Pub date: 2017
First impressions: A brilliant mash-up of Jane Eyre and serial killer novels, Jane Steele is an utter original in both plot and scope. I cannot gush enough on how much I love this book.
First, I cannot tell a lie. I started this book in the summer of 2017 but my own laziness that summer in reading was heightened when the print copy of the book was due back to the library before I finished. Sometime in the early spring of this year, I prowled through my library’s ebook collection and lo! Jane Steele was available to check out. Again, laziness intervened and finally, I gave myself a stern talking on checking out titles and not reading them, sat myself down and read. (I read seven books the week we were on vacation in May. Feast or famine!) I am kicking myself for not finishing this last year!
Jane Steele tells the story of Jane Steele whose life runs parallel to Jane Eyre’s. Once Jane Steele’s father dies, she and her mother are whisked from their grand house by Jane’s aunt and creepy son to a small cottage on the property. One day, Jane accidentally kills her cousin who attempts to rape her and not long after, Jane’s mother succumbs to her madness from long held grief and dies. While the house was to be inherited by Jane upon her father’s demise when Jane was a toddler, her mother leaves behind no document or paperwork listing as such. Jane is shuttled off to a girl’s school where she accidentally murders the head teacher and this is when the story takes off.

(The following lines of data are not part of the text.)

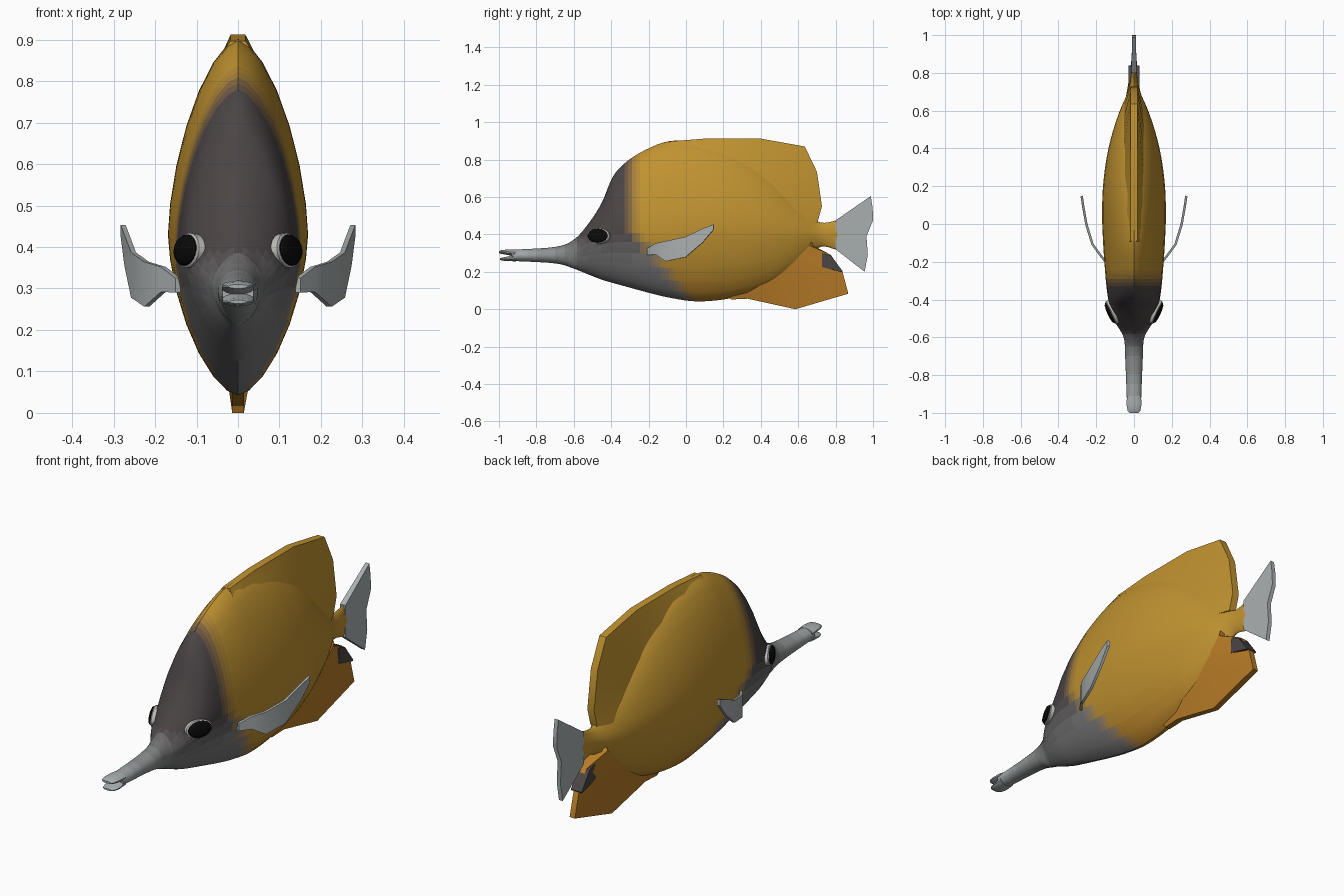
import bpy, bmesh, math
from mathutils import Vector

YELLOW, ORANGE = (0.53, 0.29, 0.03), (0.48, 0.20, 0.02)
DARK, MID, PALE = (0.07, 0.058, 0.06), (0.19, 0.19, 0.19), (0.40, 0.43, 0.43)
BLACK = (0.003, 0.003, 0.003)


def mat(rgb):
    name = "colour_%02x%02x%02x" % tuple(int(c * 255) for c in rgb)
    m = bpy.data.materials.get(name)
    if not m:
        m = bpy.data.materials.new(name)
        m.diffuse_color = (*rgb, 1)
    return m


def mix(a, b, t):
    t = round(max(0, min(1, t)) * 6) / 6
    return tuple(p + (q - p) * t for p, q in zip(a, b))


def loft(name, rings, colour):
    """Skin a list of closed rings; colour is an rgb or a function of position."""
    bm = bmesh.new()
    vs = [[bm.verts.new(p) for p in r] for r in rings]
    n = len(rings[0])
    for a, b in zip(vs, vs[1:]):
        for i in range(n):
            j = (i + 1) % n
            bm.faces.new((a[i], a[j], b[j], b[i]))
    bm.faces.new(vs[0])
    bm.faces.new(vs[-1])
    bmesh.ops.recalc_face_normals(bm, faces=bm.faces)
    me = bpy.data.meshes.new(name)
    for f in bm.faces:
        rgb = colour(f.calc_center_median()) if callable(colour) else colour
        m = mat(rgb)
        if m.name not in me.materials:
            me.materials.append(m)
        f.material_index = me.materials.find(m.name)
    bm.to_mesh(me)
    bm.free()
    ob = bpy.data.objects.new(name, me)
    bpy.context.collection.objects.link(ob)
    return ob


def ring(y, top, bottom, half, mid, p, n=28):
    """Pointed oval cross-section."""
    pts = []
    for i in range(n):
        a = 2 * math.pi * i / n
        s, c = math.sin(a), math.cos(a)
        x = half * math.copysign(abs(s) ** (2 / p), s)
        h = abs(c) ** (2 / p)
        pts.append((x, y, mid + (top - mid) * h if c > 0 else mid - (mid - bottom) * h))
    return pts


def smooth_stations(st, steps):
    out = []
    for i in range(len(st) - 1):
        p = [Vector(st[max(0, min(len(st) - 1, i + k))]) for k in (-1, 0, 1, 2)]
        for s in range(steps):
            t = s / steps
            q = p[1] + 0.5 * t * (p[2] - p[0] + t * (2 * p[0] - 5 * p[1] + 4 * p[2] - p[3]
                                                    + t * (3 * (p[1] - p[2]) + p[3] - p[0])))
            out.append(q)
    return out + [Vector(st[-1])]


def fin(name, pairs, root_half, tip_half, colour):
    """Wedge plate on the mid-plane; each pair is root (y, z), tip (y, z)."""
    rings = [[(-root_half, a, b), (root_half, a, b), (tip_half, c, d), (-tip_half, c, d)]
             for a, b, c, d in pairs]
    return loft(name, rings, colour)


def mirror(ob):
    m = ob.modifiers.new("mirror", "MIRROR")
    m.use_bisect_axis[0] = False


# Body and snout: y, top, bottom, half width, height of widest point
def body_colour(p):
    grey = mix(DARK, MID, (0.40 - p.z) / 0.14)
    if p.y < -0.55:
        grey = mix(grey, PALE, (-0.55 - p.y) / 0.4)
    edge = -0.29 + max(0, 0.42 - p.z) * 0.85
    return mix(grey, mix(YELLOW, ORANGE, (0.25 - p.z) / 0.3), (p.y - edge) / 0.09 + 0.5)


stations = [
    (-0.93, 0.318, 0.258, 0.038, 0.288), (-0.70, 0.333, 0.245, 0.047, 0.288),
    (-0.60, 0.372, 0.217, 0.055, 0.300), (-0.52, 0.460, 0.185, 0.100, 0.345),
    (-0.45, 0.570, 0.158, 0.126, 0.375), (-0.39, 0.710, 0.140, 0.138, 0.395),
    (-0.31, 0.795, 0.118, 0.148, 0.405), (-0.20, 0.860, 0.088, 0.157, 0.410),
    (-0.09, 0.898, 0.062, 0.164, 0.420), (0.05, 0.898, 0.042, 0.169, 0.430),
    (0.20, 0.865, 0.052, 0.164, 0.435), (0.35, 0.795, 0.085, 0.145, 0.430),
    (0.48, 0.695, 0.140, 0.115, 0.420), (0.60, 0.570, 0.225, 0.075, 0.405),
    (0.69, 0.480, 0.315, 0.036, 0.400), (0.74, 0.462, 0.335, 0.022, 0.400),
    (0.81, 0.477, 0.315, 0.014, 0.400)]
body_rings = [ring(*s, 2.0 if s[0] < -0.6 else 1.62) for s in smooth_stations(stations, 5)]
loft("body", body_rings, body_colour)

# Parted jaws at the snout tip
loft("upper_jaw", [ring(-0.91, 0.320, 0.282, 0.039, 0.30, 2, 14),
                   ring(-0.96, 0.319, 0.291, 0.040, 0.305, 2, 14),
                   ring(-0.99, 0.315, 0.296, 0.034, 0.306, 2, 14),
                   ring(-1.00, 0.310, 0.300, 0.024, 0.305, 2, 14)], PALE)
loft("lower_jaw", [ring(-0.91, 0.294, 0.256, 0.039, 0.275, 2, 14),
                   ring(-0.96, 0.280, 0.257, 0.038, 0.268, 2, 14),
                   ring(-0.985, 0.276, 0.260, 0.032, 0.268, 2, 14),
                   ring(-0.995, 0.272, 0.264, 0.022, 0.268, 2, 14)], PALE)

# Dorsal, anal and tail fins
fin("dorsal_fin", [(-0.10, 0.84, -0.09, 0.897), (0.03, 0.83, 0.10, 0.912),
                   (0.22, 0.78, 0.40, 0.912), (0.40, 0.68, 0.635, 0.870),
                   (0.50, 0.60, 0.700, 0.735), (0.56, 0.53, 0.727, 0.550),
                   (0.62, 0.46, 0.703, 0.465)], 0.055, 0.018, YELLOW)
fin("anal_fin", [(0.20, 0.14, 0.24, 0.052), (0.32, 0.17, 0.33, 0.056),
                 (0.45, 0.22, 0.585, 0.0), (0.56, 0.26, 0.868, 0.083),
                 (0.61, 0.29, 0.838, 0.195), (0.66, 0.34, 0.775, 0.290),
                 (0.67, 0.36, 0.69, 0.335)], 0.045, 0.014, ORANGE)
fin("anal_fin_spot", [(0.728, 0.300, 0.728, 0.225), (0.775, 0.288, 0.785, 0.210),
                      (0.838, 0.202, 0.836, 0.197)], 0.029, 0.029, DARK)
fin("tail_fin", [(0.80, 0.475, 0.988, 0.605), (0.80, 0.43, 0.998, 0.54),
                 (0.80, 0.40, 1.0, 0.475), (0.80, 0.37, 0.965, 0.39),
                 (0.80, 0.34, 0.972, 0.29), (0.80, 0.32, 0.955, 0.20)], 0.014, 0.010, PALE)

# Pectoral fins: x, y, low z, high z
pect = [(0.145, -0.205, 0.290, 0.325), (0.180, -0.160, 0.292, 0.352),
        (0.220, -0.105, 0.256, 0.364), (0.252, 0.0, 0.278, 0.387),
        (0.268, 0.09, 0.355, 0.430), (0.277, 0.15, 0.425, 0.453)]
mirror(loft("pectoral_fins", [[(x - 0.006, y, a), (x + 0.006, y - 0.004, a),
                               (x + 0.006, y - 0.004, b), (x - 0.006, y, b)]
                              for x, y, a, b in pect], PALE))


# Eyes: pale rim with a black domed centre, set on the sides of the head
def eye_part(name, size, depth, out, rgb):
    normal = Vector((0.90, -0.42, 0.12)).normalized()
    rot = normal.to_track_quat('Z', 'Y')
    centre = Vector((0.122, -0.470, 0.392)) + normal * out
    rings = []
    for r, h in ((1.0, -1.6), (1.0, 0), (0.85, 0.6), (0.5, 0.9), (0.1, 1.0)):
        rings.append([centre + rot @ Vector((size * r * 1.12 * math.cos(a), size * r * 0.72 * math.sin(a), depth * h))
                      for a in [2 * math.pi * i / 20 for i in range(20)]])
    # the long axis of the oval runs along the head
    mirror(loft(name, rings, rgb))


eye_part("eye_rims", 0.059, 0.010, 0.000, (0.5, 0.5, 0.48))
eye_part("eyes", 0.053, 0.012, 0.006, BLACK)

for ob in bpy.data.objects:
    ob.select_set(True)
    bpy.context.view_layer.objects.active = ob
bpy.ops.object.shade_smooth_by_angle(angle=math.radians(40))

When you think “Jane Eyre mixed with serial killers” as a pause in the material you will read, I can assure you it’s not as trite as it sounds. Faye takes very good care in honoring Jane Eyre, in fact, Jane Steele mentions much throughout the book Jane Eyre is her favorite novel and quotes from the book begin each chapter as well as Steele’s fondness for noting the parallels in their lives.
It’s meta upon meta.
Steele, for I must call her that to prevent further confusion, pulls herself up by her proverbial bootstraps, killing others until her body count is up to five, and attempts to win back her home. She changes her last name and presents herself as a governess to the new lord of the manor, Mr. Thornfield, for Thornfield’s adopted charge. The secrets that bound Thornfield are not a mad woman in an attic, but PTSD of sorts as well as secrets from his time in the Punjabi war. Coupled with Steele’s secrets including those dastardly murders of hers, Steele must reconcile her feelings for Thornfield along with her past. Will he accept her if he knows she’s a murderess?
You might be thinking, “No! She’s a murderess!” which yes, she is but she has very good reason to do so. She’s not a female Jack the Ripper but rather she kills accidentally and for good reason. Sorta like Dexter.
Jane Steele‘s subtitle is A Confession which it very much is with occasionally breaking the fourth wall as the story progresses. This plot device does not feel contrived or heavy-handed which was a bit of concern when I started reading and I was relieved to find out Faye handled that device with deft and care.
The book comes in at a hefty 500 pages which can be daunting to some but I promise the story will fly by quick. Steele is very much a character with whom you can empathize and hell, even cheer for. For its originality, character development, and unique take on Jane Eyre, I highly, highly recommend this book.
(I cannot leave this post off without quoting the following from the author’s note in the book because I genuinely lol’d
…if (Emily) Brontë lived today, it wouldn’t be impossible to picture her replying to troll tweets and one-star Amazon reviews…)